Installation and quick start guide

This guide will show you how to quickly get Raijin set up and running.


Installing from DEB packages

Installing dependencies

To list the dependencies, use the following command:

$ dpkg-deb -f raijin_amd64.deb Depends

Then make sure all listed dependencies are installed. Alternatively you can run [.command]#*`apt-get install -f after trying to install the package with dpkg and getting an error due to the missing dependencies.

Installing the deb package

To install the deb package, run the following command as root:

# dpkg -i raijin_amd64.deb

Installing from RPM packages

Install the rpm package with the following command:

# rpm –ivh raijin.x86_64.rpm

Running Raijin server

As soon as the installation process is successfully completed, the raijin-server service is registered as a systemd service and automatically started. In order to manually control raijin-server, you can make use standard systemctl utility, e.g:

systemctl restart raijin-server

For the full list of possible commands and options see systemctl(1).

Configuring Raijin on GNU/Linux

For the purpose of this quick start, the default configuration is sufficient. For customizing the configuration, please refer to the configuration file /opt/raijin/conf/raijin.conf which contains all the available parameters with their default values and descriptions, or see the Configuration parameters chapter.

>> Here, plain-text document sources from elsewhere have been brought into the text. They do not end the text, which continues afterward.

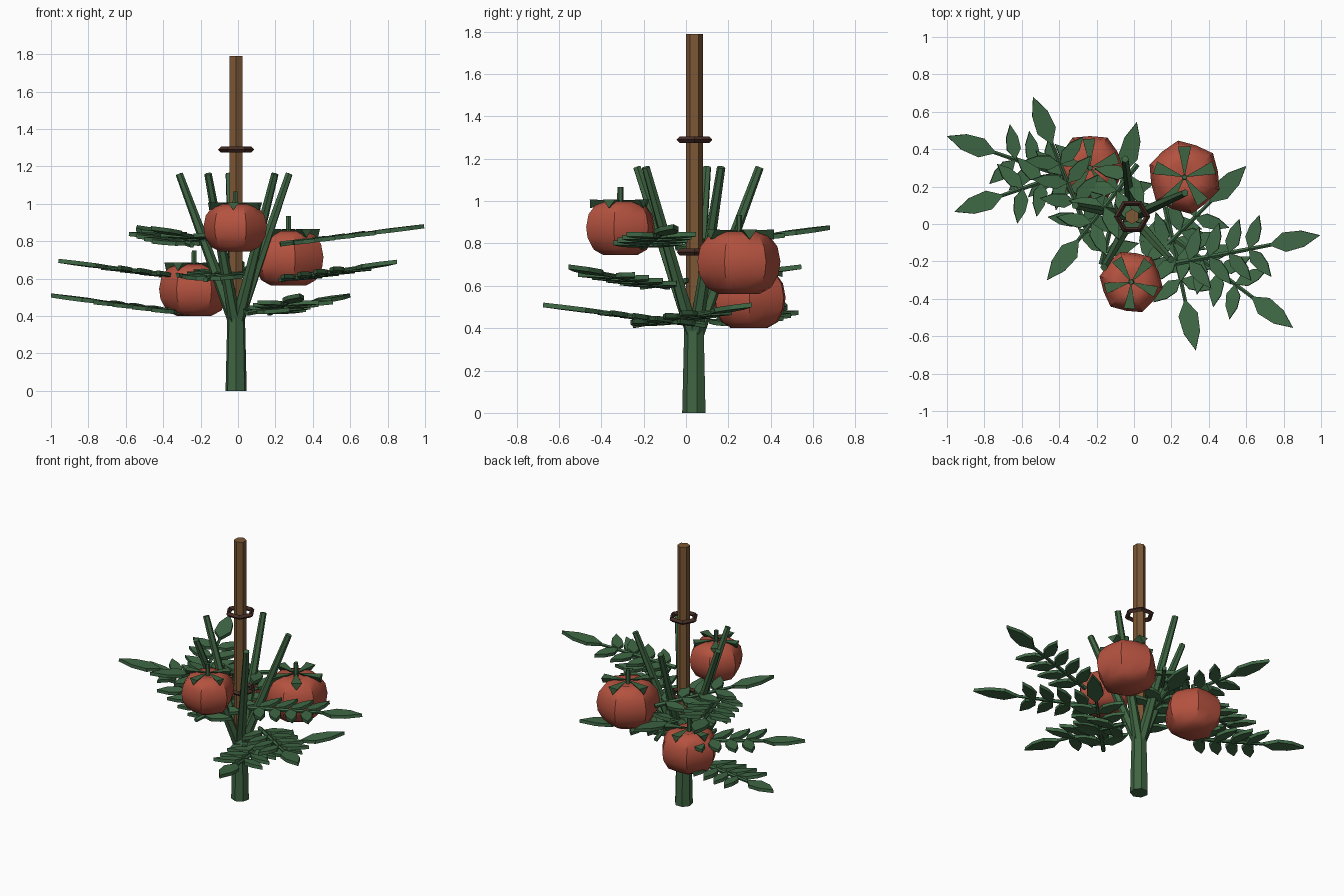
import bpy, bmesh
from math import sin, cos, pi, radians
from mathutils import Vector, Matrix

if "Cube" in bpy.data.objects:
    bpy.data.objects.remove(bpy.data.objects["Cube"])

CX, CY = -0.01, 0.04          # plant axis


def mat(name, rgb):
    m = bpy.data.materials.new(name)
    m.diffuse_color = (*rgb, 1)
    m.use_nodes = True
    m.node_tree.nodes["Principled BSDF"].inputs["Base Color"].default_value = m.diffuse_color
    return m


LEAF = mat("leaf_green", (0.05, 0.14, 0.06))
STEM = mat("stem_green", (0.05, 0.13, 0.055))
RED = mat("fruit_red", (0.46, 0.085, 0.05))
WOOD = mat("wood", (0.20, 0.095, 0.035))
TWINE = mat("twine", (0.06, 0.025, 0.018))


def finish(name, bm, material, smooth=False):
    bmesh.ops.recalc_face_normals(bm, faces=bm.faces)
    me = bpy.data.meshes.new(name)
    bm.to_mesh(me)
    bm.free()
    me.materials.append(material)
    for p in me.polygons:
        p.use_smooth = smooth
    ob = bpy.data.objects.new(name, me)
    bpy.context.collection.objects.link(ob)
    return ob


def rod(bm, a, b, r1, r2, sides=6):
    a, b = Vector(a), Vector(b)
    d = b - a
    m = Matrix.Translation((a + b) / 2) @ d.to_track_quat('Z', 'Y').to_matrix().to_4x4()
    bmesh.ops.create_cone(bm, cap_ends=True, segments=sides, radius1=r1, radius2=r2,
                          depth=d.length, matrix=m)


def loft(bm, rings):
    """Bridge closed rings of points and cap both ends."""
    vs = [[bm.verts.new(p) for p in ring] for ring in rings]
    n = len(vs[0])
    for a, b in zip(vs, vs[1:]):
        for i in range(n):
            j = (i + 1) % n
            bm.faces.new((a[i], a[j], b[j], b[i]))
    bm.faces.new(vs[0][::-1])
    bm.faces.new(vs[-1])


def leaflet(bm, frame, s, angle, length, width):
    m = frame @ Matrix.Translation((s, 0, 0)) @ Matrix.Rotation(angle, 4, 'Z')
    half = [(0.3, 0.5), (0.65, 0.42)]
    outline = ([(0, 0)] + [(u, -v) for u, v in half] + [(1, 0)] + [(u, v) for u, v in half[::-1]])
    loft(bm, [[m @ Vector((u * length, v * width, z)) for u, v in outline]
              for z in (-0.011, 0.011)])


# support stake and its ties
bm = bmesh.new()
rod(bm, (CX, CY, 0.02), (CX, CY, 1.79), 0.04, 0.04)
finish("stake", bm, WOOD)
for i, z in enumerate((0.76, 1.29)):
    bm = bmesh.new()
    rings = 6
    grid = [[bm.verts.new((CX + (0.081 + 0.016 * cos(q * pi / 2)) * cos(a * 2 * pi / rings),
                           CY + (0.081 + 0.016 * cos(q * pi / 2)) * sin(a * 2 * pi / rings),
                           z + 0.016 * sin(q * pi / 2))) for q in range(4)] for a in range(rings)]
    for a in range(rings):
        for q in range(4):
            b, p = (a + 1) % rings, (q + 1) % 4
            bm.faces.new((grid[a][q], grid[b][q], grid[b][p], grid[a][p]))
    finish(f"stake_tie_{i + 1}", bm, TWINE)

# main stem with five spreading branches
bm = bmesh.new()
rod(bm, (CX, CY, 0), (CX, CY, 0.42), 0.058, 0.048, 7)
finish("main_stem", bm, STEM)
for i, ang in enumerate((24, 97, 169, 241, 312)):
    bm = bmesh.new()
    a = radians(ang)
    rod(bm, (CX, CY, 0.34), (CX + 0.31 * cos(a), CY + 0.31 * sin(a), 1.16), 0.034, 0.02)
    finish(f"branch_{i + 1}", bm, STEM)

# compound leaves: tip x, y, z and heading in degrees
LEAVES = [(-1.0, 0.47, 0.51, 161), (0.60, 0.31, 0.51, 45), (0.33, -0.675, 0.51, 282),
          (-0.96, 0.065, 0.695, 199), (0.85, -0.555, 0.69, 323), (0.015, 0.545, 0.69, 76),
          (-0.54, 0.68, 0.875, 112), (0.995, -0.06, 0.88, 11), (-0.465, -0.30, 0.87, 232)]
L, TIP = 0.79, 0.28
for i, (x, y, z, heading) in enumerate(LEAVES):
    bm = bmesh.new()
    f = (Matrix.Translation((x, y, z)) @ Matrix.Rotation(radians(heading), 4, 'Z')
         @ Matrix.Rotation(radians(-7), 4, 'Y') @ Matrix.Translation((-L, 0, 0)))
    rod(bm, f @ Vector((0, 0, 0)), f @ Vector((L - TIP + 0.03, 0, 0)), 0.015, 0.01, 5)
    leaflet(bm, f, L - TIP, 0, TIP, 0.105)
    for k in range(4):
        for side in (-1, 1):
            leaflet(bm, f, 0.07 + 0.11 * k, side * radians(62), 0.19, 0.075)
    finish(f"leaf_{i + 1}", bm, LEAF)

# lobed fruits, each with a five-pointed calyx and a short stalk
PROFILE = [(0.5, -0.75), (0.78, -0.6), (0.96, -0.27), (1.0, 0.03), (0.93, 0.38),
           (0.74, 0.63), (0.45, 0.74), (0.15, 0.66)]
FRUITS = [(-0.015, -0.31, 0.873, 0.17, -10, 50), (0.27, 0.25, 0.71, 0.197, 40, 90),
          (-0.235, 0.30, 0.54, 0.185, 0, 20)]
for i, (x, y, z, r, phase, turn) in enumerate(FRUITS):
    bm = bmesh.new()
    n = 12
    loft(bm, [[(x + r * u * (0.965 + 0.045 * cos(pi * k)) * cos(2 * pi * k / n + radians(phase)),
                y + r * u * (0.965 + 0.045 * cos(pi * k)) * sin(2 * pi * k / n + radians(phase)),
                z + r * v) for k in range(n)] for u, v in PROFILE])
    ob = finish(f"fruit_{i + 1}", bm, RED, True)
    bpy.context.view_layer.objects.active = ob
    ob.select_set(True)
    bpy.ops.object.shade_smooth_by_angle(angle=radians(40))
    ob.select_set(False)

    bm = bmesh.new()
    for k in range(5):
        m = (Matrix.Translation((x, y, z + 0.79 * r))
             @ Matrix.Rotation(radians(turn + 72 * k), 4, 'Z'))
        p = [bm.verts.new(m @ (Vector(c) * r)) for c in
             ((0, 0, -0.02), (0.84, -0.18, 0), (0.84, 0.18, 0), (0.84, 0, -0.24))]
        for tri in ((0, 1, 2), (0, 2, 3), (0, 3, 1), (1, 3, 2)):
            bm.faces.new([p[t] for t in tri])
    rod(bm, (x, y, z + 0.62 * r), (x, y, z + 1.14 * r), 0.016, 0.014)
    finish(f"calyx_{i + 1}", bm, STEM)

The server should be restarted for any configuration changes to take effect.

Running queries

Using the web-based UI

The Raijin server installation includes a web-based UI. To use it, open localhost:2500 in a web browser.

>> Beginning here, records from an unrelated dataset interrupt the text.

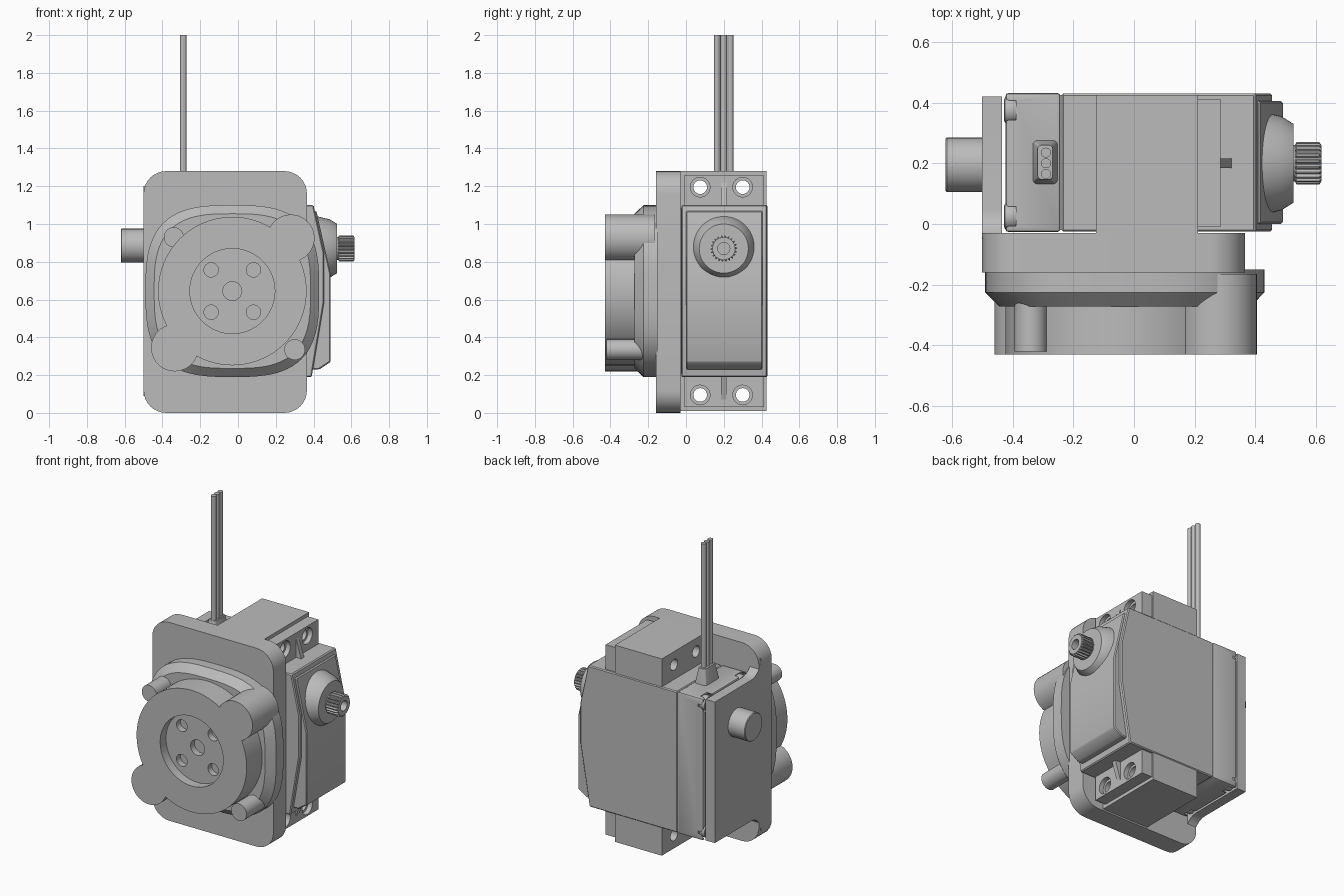
import bpy, bmesh
from math import sin, cos, pi, copysign
from mathutils import Vector

cube = bpy.data.objects.get("Cube")
if cube:
    bpy.data.objects.remove(cube)

grey = bpy.data.materials.new("plain grey")
grey.use_nodes = True
grey.diffuse_color = (0.5, 0.5, 0.5, 1)
grey.node_tree.nodes["Principled BSDF"].inputs["Base Color"].default_value = (0.5, 0.5, 0.5, 1)


def place(axis, u, v, w):
    """u, v lie in the profile plane, w runs along the axis."""
    return {"x": (w, u, v), "y": (u, w, v), "z": (u, v, w)}[axis]


def loft(name, axis, sections):
    """Skin a closed solid through (profile, position) sections."""
    bm = bmesh.new()
    rings = [[bm.verts.new(place(axis, u, v, w)) for u, v in pts] for pts, w in sections]
    for a, b in zip(rings, rings[1:]):
        for i in range(len(a)):
            j = (i + 1) % len(a)
            bm.faces.new((a[i], a[j], b[j], b[i]))
    bm.faces.new(rings[0])
    bm.faces.new(rings[-1])
    bmesh.ops.recalc_face_normals(bm, faces=bm.faces)
    mesh = bpy.data.meshes.new(name)
    bm.to_mesh(mesh)
    bm.free()
    mesh.materials.append(grey)
    ob = bpy.data.objects.new(name, mesh)
    bpy.context.collection.objects.link(ob)
    return ob


def prism(name, axis, pts, a, b):
    return loft(name, axis, [(pts, a), (pts, b)])


def circle(u, v, r, n=32):
    return [(u + r * cos(2 * pi * i / n), v + r * sin(2 * pi * i / n)) for i in range(n)]


def rect(u0, u1, v0, v1):
    return [(u0, v0), (u1, v0), (u1, v1), (u0, v1)]


def rounded(u0, u1, v0, v1, r, n=8):
    pts = []
    corners = [(u1 - r, v1 - r), (u0 + r, v1 - r), (u0 + r, v0 + r), (u1 - r, v0 + r)]
    for k, (cu, cv) in enumerate(corners):
        for i in range(n + 1):
            t = pi / 2 * (k + i / n)
            pts.append((cu + r * cos(t), cv + r * sin(t)))
    return pts


def apply(ob, mod):
    bpy.context.view_layer.objects.active = ob
    bpy.ops.object.modifier_apply(modifier=mod.name)


def combine(ob, others, operation="DIFFERENCE"):
    for other in others:
        mod = ob.modifiers.new("cut", "BOOLEAN")
        mod.operation, mod.object, mod.solver = operation, other, "EXACT"
        apply(ob, mod)
        bpy.data.objects.remove(other)
    return ob


def bevel(ob, width, segments=1):
    mod = ob.modifiers.new("bevel", "BEVEL")
    mod.width, mod.segments, mod.limit_method = width, segments, "ANGLE"
    apply(ob, mod)
    return ob


MID_Z = 0.645          # height of the symmetry plane of the mount
SHAFT = (0.2, 0.87)    # y, z of the output axis

# Mount: front plate, and side plate flaring into it
plate = prism("front_plate", "y", rounded(-0.5, 0.365, 0, 1.28, 0.12), -0.16, -0.03)
flare = [(0.05 - 0.1 * sin(pi / 2 * i / 8), 1.2 - 0.1 * cos(pi / 2 * i / 8)) for i in range(9)]
side = [(0.42, 1.1)] + flare
side += [(y, 2 * MID_Z - z) for y, z in reversed(side)]
prism("side_plate", "x", side, -0.5, -0.435)
bevel(prism("pivot_boss", "x", circle(0.195, 0.885, 0.09), -0.62, -0.49), 0.004)

# Mounting blocks and ears, above and below the case
for word, s in (("upper", 1), ("lower", -1)):
    def zr(z):
        return MID_Z + s * (z - MID_Z)
    lo, hi = sorted((zr(1.08), zr(1.28)))
    block = prism(word + "_mount_block", "x", rect(-0.05, 0.425, lo, hi), -0.125, 0.21)
    lo, hi = sorted((zr(1.08), zr(1.258)))
    ear = prism(word + "_ear", "x", rect(-0.01, 0.412, lo, hi), 0.205, 0.285)
    for y in (0.075, 0.3):
        z = zr(1.195)
        combine(block, [prism("hole", "x", circle(y, z, 0.036, 24), -0.3, 0.4)])
        combine(ear, [prism("hole", "x", circle(y, z, 0.036, 24), 0.1, 0.4),
                      prism("recess", "x", circle(y, z, 0.052, 24), 0.255, 0.4)])
    prism(word + "_ear_rib", "y", [(0.28, zr(1.09)), (0.325, zr(1.09)), (0.28, zr(1.235))],
          0.185, 0.215)

# Servo case: rear cap with screws, then the main shell
rear = bevel(prism("rear_cap", "x", rect(-0.027, 0.432, 0.187, 1.103), -0.424, -0.242), 0.012, 2)
for i, y in enumerate((0.025, 0.375)):
    for j, z in enumerate((0.235, 1.055)):
        combine(rear, [prism("pocket", "x", circle(y, z, 0.058, 24), -0.5, -0.388)])
        bevel(prism(f"case_screw_{i}{j}", "x", circle(y, z, 0.046, 24), -0.428, -0.38), 0.012, 2)
shell = [(-0.238, 0.19), (0.39, 0.19), (0.455, 0.58), (0.455, 0.85), (0.4, 1.1), (-0.238, 1.1)]
bevel(prism("main_shell", "y", shell, -0.025, 0.43), 0.006)
prism("case_seam", "x", rect(-0.02, 0.425, 0.195, 1.095), -0.25, -0.23)

# Gear cover, with the shaft hub
cover = [(0.36, 0.23), (0.43, 0.23), (0.49, 0.27), (0.49, 0.74), (0.415, 1.07), (0.36, 1.07)]
bevel(prism("gear_cover", "y", cover, 0, 0.405), 0.006)
loft("shaft_hub", "x", [(circle(*SHAFT, 0.175, 48), 0.4), (circle(*SHAFT, 0.155, 48), 0.485),
                        (circle(*SHAFT, 0.13, 48), 0.525)])

# Splined output shaft
TEETH = 22
spline = []
for i in range(TEETH * 4):
    r = 0.07 if i % 4 < 2 else 0.06
    t = 2 * pi * i / (TEETH * 4)
    spline.append((SHAFT[0] + r * cos(t), SHAFT[1] + r * sin(t)))
tip = circle(*SHAFT, 0.06, TEETH * 4)
shaft = loft("splined_shaft", "x", [(tip, 0.5), (tip, 0.53), (spline, 0.535), (spline, 0.61), (tip, 0.617)])
combine(shaft, [prism("bore", "x", circle(*SHAFT, 0.032, 24), 0.55, 0.7)])

# Cable grommet and three leads
loft("cable_grommet", "z", [(rounded(-0.335, -0.25, 0.13, 0.277, 0.015, 3), 1.09),
                            (rounded(-0.33, -0.255, 0.135, 0.272, 0.015, 3), 1.13),
                            (rounded(-0.317, -0.268, 0.147, 0.26, 0.012, 3), 1.2)])
for i, y in enumerate((0.165, 0.2, 0.235)):
    prism(f"lead_wire_{i}", "z", circle(-0.29, y, 0.0165, 12), 1.15, 2)


# Front housing: bulged square base with a chamfered rim
def bulged(scale, n=72):
    pts = []
    for i in range(n):
        c, s = cos(2 * pi * i / n), sin(2 * pi * i / n)
        pts.append((-0.03 + 0.46 * scale * copysign(abs(c) ** 0.667, c),
                    MID_Z + 0.455 * scale * copysign(abs(s) ** 0.667, s)))
    return pts


loft("housing_base", "y", [(bulged(1), -0.15), (bulged(1), -0.225), (bulged(0.9), -0.272)])

# Round drum with four corner lobes and a recessed face
drum = prism("housing_drum", "y", circle(-0.03, MID_Z, 0.393, 96), -0.2, -0.43)
lobes = [(0.28, 0.925, 0.125, -0.43), (-0.335, 0.345, 0.125, -0.43),
         (-0.34, 0.93, 0.053, -0.42), (0.3, 0.335, 0.055, -0.42)]
for x, z, r, front in lobes:
    combine(drum, [prism("lobe", "y", circle(x, z, r, 40), -0.165, front)], "UNION")
combine(drum, [prism("pocket", "y", circle(-0.03, MID_Z, 0.225, 64), -0.37, -0.5)])
holes = [(0, 0, 0.05)] + [(dx, dz, 0.038) for dx in (-0.112, 0.112) for dz in (-0.112, 0.112)]
combine(drum, [prism("hole", "y", circle(-0.03 + dx, MID_Z + dz, r, 24), -0.33, -0.5)
               for dx, dz, r in holes])

# Smooth the round parts, keeping hard edges
for ob in bpy.context.scene.objects:
    ob.select_set(ob.type == "MESH")
bpy.context.view_layer.objects.active = drum
bpy.ops.object.shade_smooth_by_angle(angle=0.5)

Running simple queries

After your server is installed and running, you can use the web-based client to get some hands-on experience with Raijin.

Creating a database

To create a database named example, try:


Upon success, you should see the "OK" result.

Creating tables

Next, you would probably like to create some table in your new database:

CREATE TABLE example.tbl(a BOOL, b INT);

Now, let’s populate it with some data:

INSERT INTO example.tbl(a, b) VALUES (true, 1);

Both of these commands should return the "OK" result.

Retrieving data

Now that we have some data, we can retrieve it by running a SELECT query:

SELECT * FROM example.tbl;

The results are returned in JSON format:


What’s next?

If you would like to delete the database and table used in this exercise, drop the database: